◆ Your goal:
Of the lines in the data below, write out exactly those from the one holding "for a in (2" through the one holding "bpy.ops.object.shade_smooth_by_angle(angle=math.radians(35))", both included.

------------

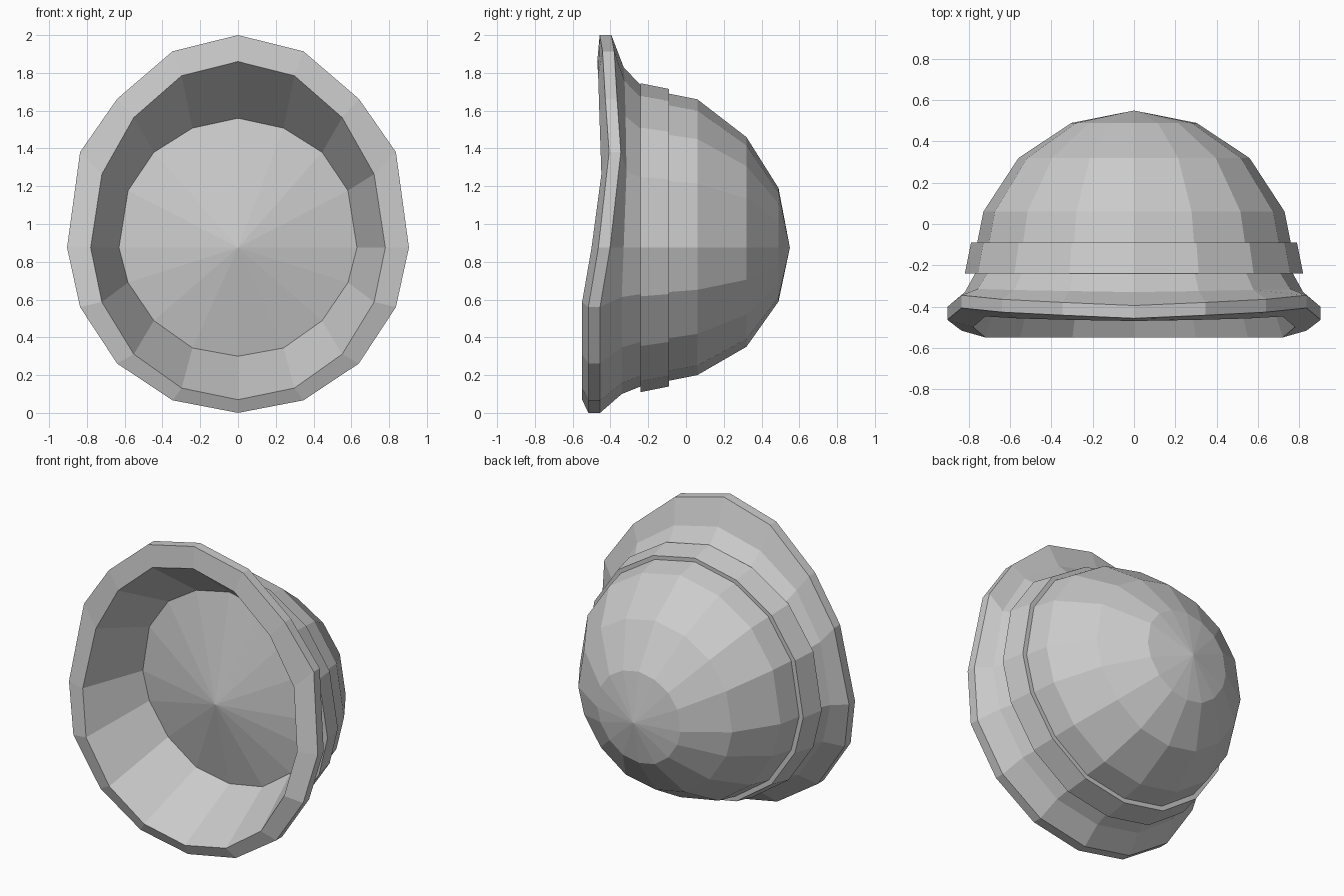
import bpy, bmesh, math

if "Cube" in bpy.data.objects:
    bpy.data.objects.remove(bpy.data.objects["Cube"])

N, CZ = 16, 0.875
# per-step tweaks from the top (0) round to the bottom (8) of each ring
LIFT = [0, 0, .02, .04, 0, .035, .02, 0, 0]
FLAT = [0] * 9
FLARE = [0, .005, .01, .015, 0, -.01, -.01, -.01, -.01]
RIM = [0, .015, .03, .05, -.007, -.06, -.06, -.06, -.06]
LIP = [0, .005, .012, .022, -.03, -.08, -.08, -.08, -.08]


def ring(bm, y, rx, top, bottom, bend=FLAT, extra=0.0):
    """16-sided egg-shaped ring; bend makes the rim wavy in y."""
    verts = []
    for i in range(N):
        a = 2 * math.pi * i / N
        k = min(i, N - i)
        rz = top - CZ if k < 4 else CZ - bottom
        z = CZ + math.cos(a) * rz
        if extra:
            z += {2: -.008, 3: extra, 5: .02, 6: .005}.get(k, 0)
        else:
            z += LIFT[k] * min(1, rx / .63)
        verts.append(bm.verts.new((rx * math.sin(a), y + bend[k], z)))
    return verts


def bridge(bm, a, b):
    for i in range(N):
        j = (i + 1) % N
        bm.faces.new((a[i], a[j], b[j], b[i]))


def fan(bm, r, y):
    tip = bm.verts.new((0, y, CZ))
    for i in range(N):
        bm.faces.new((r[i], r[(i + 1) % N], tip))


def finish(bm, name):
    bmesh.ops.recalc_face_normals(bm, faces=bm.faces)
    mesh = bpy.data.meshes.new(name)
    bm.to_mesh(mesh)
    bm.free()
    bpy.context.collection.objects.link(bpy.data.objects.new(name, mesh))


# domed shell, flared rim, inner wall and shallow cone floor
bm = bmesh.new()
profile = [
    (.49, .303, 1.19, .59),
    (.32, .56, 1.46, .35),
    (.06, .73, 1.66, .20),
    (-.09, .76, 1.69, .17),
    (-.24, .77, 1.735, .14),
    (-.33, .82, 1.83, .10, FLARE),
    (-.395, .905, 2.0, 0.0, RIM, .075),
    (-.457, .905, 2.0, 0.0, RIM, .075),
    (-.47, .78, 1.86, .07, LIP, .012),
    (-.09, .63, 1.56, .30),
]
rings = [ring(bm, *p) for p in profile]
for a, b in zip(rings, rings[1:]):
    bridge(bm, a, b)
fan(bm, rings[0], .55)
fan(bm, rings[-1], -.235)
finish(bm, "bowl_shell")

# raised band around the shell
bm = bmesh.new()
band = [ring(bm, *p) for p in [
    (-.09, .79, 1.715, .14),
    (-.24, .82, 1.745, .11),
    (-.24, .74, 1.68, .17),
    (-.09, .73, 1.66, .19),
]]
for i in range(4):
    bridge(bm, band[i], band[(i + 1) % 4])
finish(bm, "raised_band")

------------

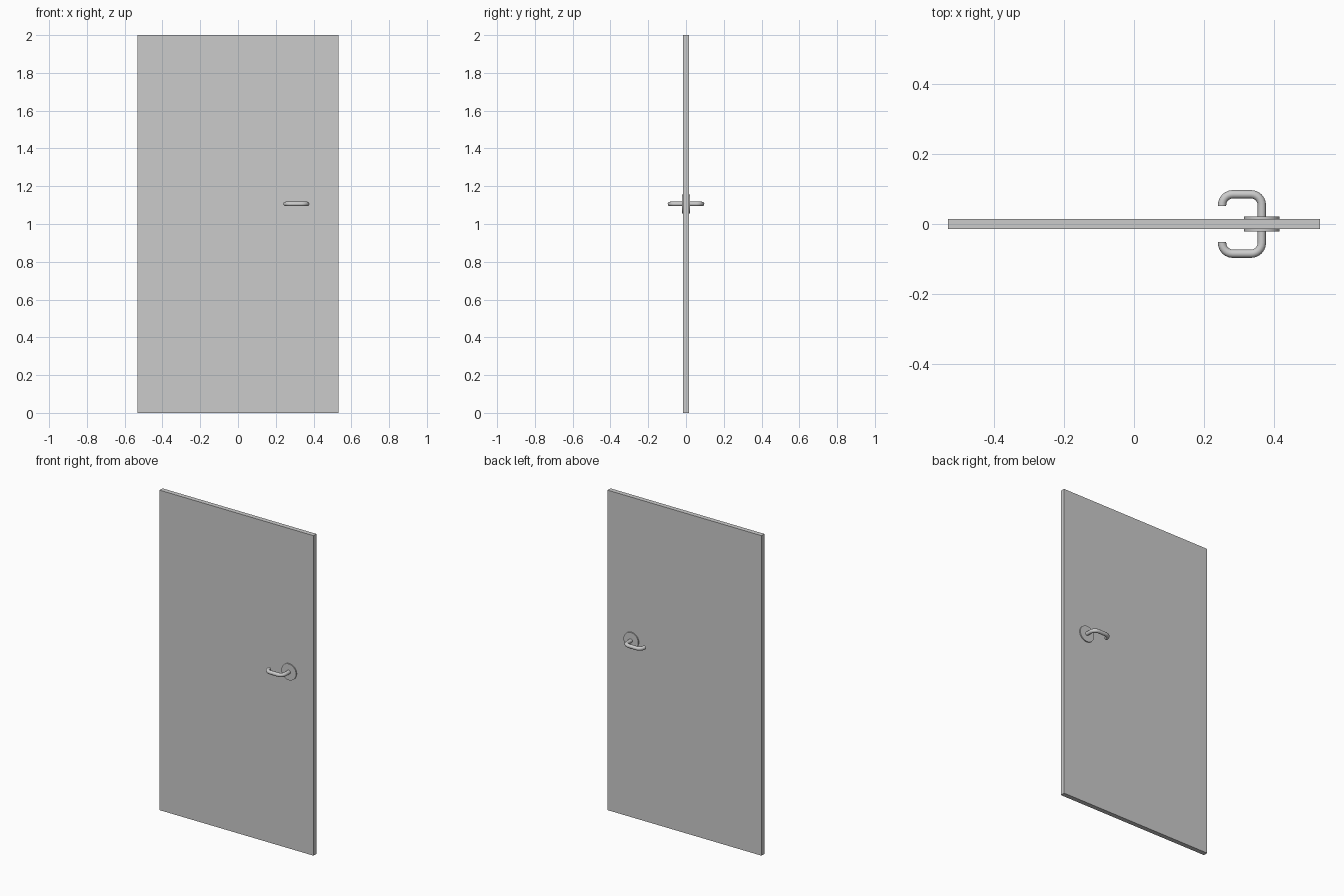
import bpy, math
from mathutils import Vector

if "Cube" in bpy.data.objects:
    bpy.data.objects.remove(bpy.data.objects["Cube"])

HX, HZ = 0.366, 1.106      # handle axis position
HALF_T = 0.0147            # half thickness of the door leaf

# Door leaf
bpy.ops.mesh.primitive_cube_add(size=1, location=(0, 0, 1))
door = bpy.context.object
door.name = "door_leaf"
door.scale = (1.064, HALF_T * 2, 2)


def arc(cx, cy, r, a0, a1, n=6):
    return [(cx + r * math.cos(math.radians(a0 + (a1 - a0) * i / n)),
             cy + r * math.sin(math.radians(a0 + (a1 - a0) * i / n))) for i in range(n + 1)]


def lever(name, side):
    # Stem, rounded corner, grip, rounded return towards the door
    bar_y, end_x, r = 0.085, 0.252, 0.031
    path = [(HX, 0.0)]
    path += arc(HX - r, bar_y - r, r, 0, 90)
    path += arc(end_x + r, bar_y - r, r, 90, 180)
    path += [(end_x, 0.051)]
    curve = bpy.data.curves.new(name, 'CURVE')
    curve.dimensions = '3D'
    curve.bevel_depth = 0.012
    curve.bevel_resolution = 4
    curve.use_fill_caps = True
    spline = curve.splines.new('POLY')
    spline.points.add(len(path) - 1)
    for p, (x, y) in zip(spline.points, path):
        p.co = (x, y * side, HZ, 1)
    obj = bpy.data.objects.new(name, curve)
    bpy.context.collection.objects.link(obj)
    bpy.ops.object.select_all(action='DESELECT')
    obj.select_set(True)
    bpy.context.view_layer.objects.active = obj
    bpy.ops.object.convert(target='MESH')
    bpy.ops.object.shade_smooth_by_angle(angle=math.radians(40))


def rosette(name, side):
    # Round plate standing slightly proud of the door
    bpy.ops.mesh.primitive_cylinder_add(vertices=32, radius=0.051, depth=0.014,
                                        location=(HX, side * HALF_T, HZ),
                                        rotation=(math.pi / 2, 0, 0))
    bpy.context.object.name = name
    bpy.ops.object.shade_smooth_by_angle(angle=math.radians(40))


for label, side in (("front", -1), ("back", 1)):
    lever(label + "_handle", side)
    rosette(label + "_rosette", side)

------------

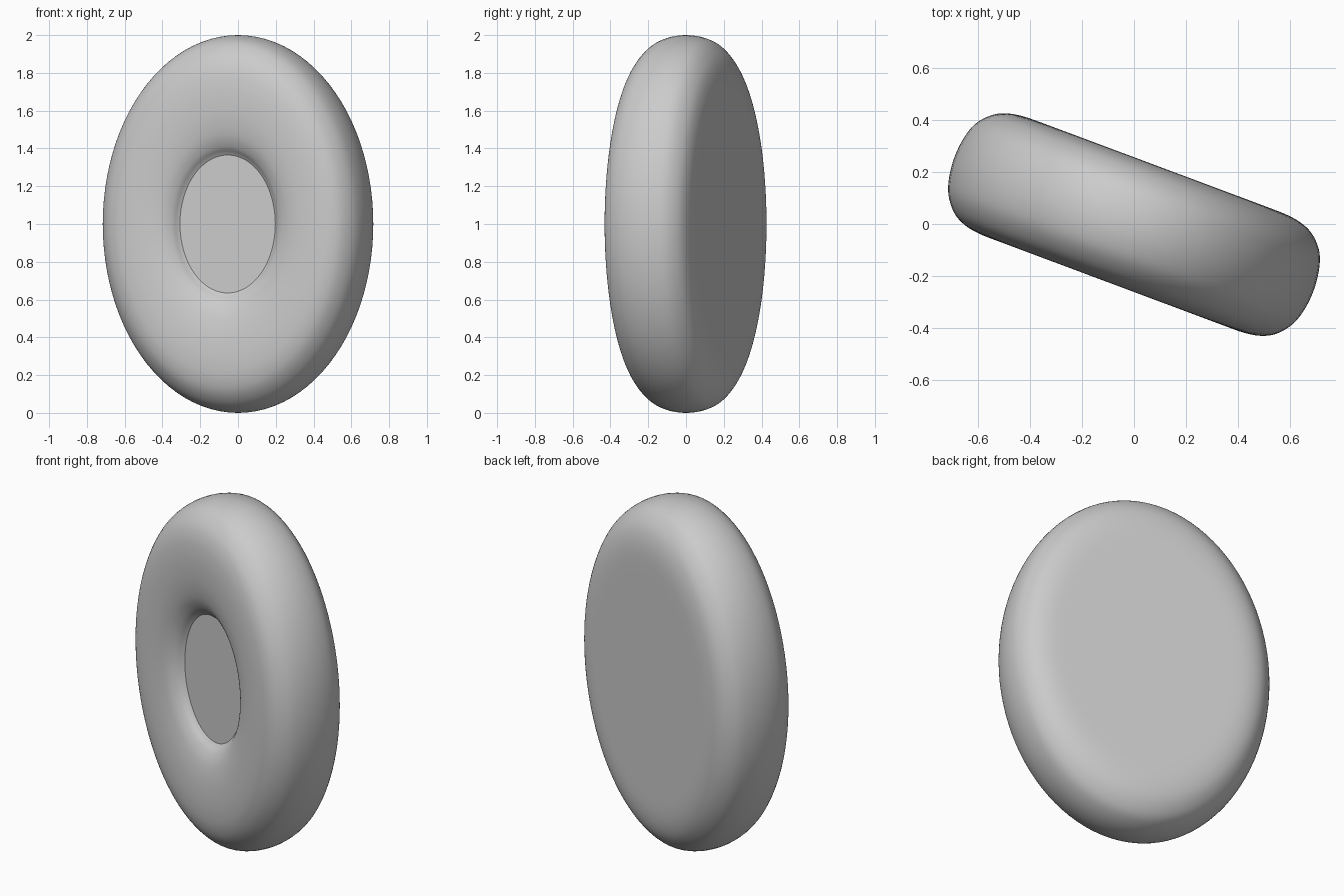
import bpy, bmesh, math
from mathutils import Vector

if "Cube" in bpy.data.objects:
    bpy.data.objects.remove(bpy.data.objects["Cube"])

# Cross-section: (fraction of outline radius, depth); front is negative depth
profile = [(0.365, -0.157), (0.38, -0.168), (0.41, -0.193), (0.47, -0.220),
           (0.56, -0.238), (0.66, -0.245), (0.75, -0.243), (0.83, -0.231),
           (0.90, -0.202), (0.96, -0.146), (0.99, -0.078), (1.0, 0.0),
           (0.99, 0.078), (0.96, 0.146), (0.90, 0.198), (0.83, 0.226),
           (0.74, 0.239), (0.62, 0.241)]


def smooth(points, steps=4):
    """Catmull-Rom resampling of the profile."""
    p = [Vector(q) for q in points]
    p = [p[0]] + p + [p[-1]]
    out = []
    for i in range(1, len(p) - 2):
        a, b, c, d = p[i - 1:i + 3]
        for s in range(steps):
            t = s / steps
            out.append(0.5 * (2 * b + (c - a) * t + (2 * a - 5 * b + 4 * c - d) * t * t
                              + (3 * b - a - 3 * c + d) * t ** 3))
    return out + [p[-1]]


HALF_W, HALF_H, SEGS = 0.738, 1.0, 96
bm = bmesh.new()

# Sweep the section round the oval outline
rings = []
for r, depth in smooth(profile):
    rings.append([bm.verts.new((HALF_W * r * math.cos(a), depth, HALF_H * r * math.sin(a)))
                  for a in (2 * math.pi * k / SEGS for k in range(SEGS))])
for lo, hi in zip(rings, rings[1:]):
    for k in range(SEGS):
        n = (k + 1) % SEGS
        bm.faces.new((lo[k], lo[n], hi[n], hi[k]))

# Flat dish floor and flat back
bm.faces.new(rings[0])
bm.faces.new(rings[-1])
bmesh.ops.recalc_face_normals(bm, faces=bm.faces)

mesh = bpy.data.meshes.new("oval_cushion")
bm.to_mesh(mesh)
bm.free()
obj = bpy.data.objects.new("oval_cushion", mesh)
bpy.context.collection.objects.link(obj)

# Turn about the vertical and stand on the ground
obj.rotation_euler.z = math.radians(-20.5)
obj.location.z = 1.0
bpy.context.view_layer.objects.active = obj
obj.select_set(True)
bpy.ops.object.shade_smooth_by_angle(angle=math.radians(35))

------------

◆ Answer to this problem:
                  for a in (2 * math.pi * k / SEGS for k in range(SEGS))])
for lo, hi in zip(rings, rings[1:]):
    for k in range(SEGS):
        n = (k + 1) % SEGS
        bm.faces.new((lo[k], lo[n], hi[n], hi[k]))

# Flat dish floor and flat back
bm.faces.new(rings[0])
bm.faces.new(rings[-1])
bmesh.ops.recalc_face_normals(bm, faces=bm.faces)

mesh = bpy.data.meshes.new("oval_cushion")
bm.to_mesh(mesh)
bm.free()
obj = bpy.data.objects.new("oval_cushion", mesh)
bpy.context.collection.objects.link(obj)

# Turn about the vertical and stand on the ground
obj.rotation_euler.z = math.radians(-20.5)
obj.location.z = 1.0
bpy.context.view_layer.objects.active = obj
obj.select_set(True)
bpy.ops.object.shade_smooth_by_angle(angle=math.radians(35))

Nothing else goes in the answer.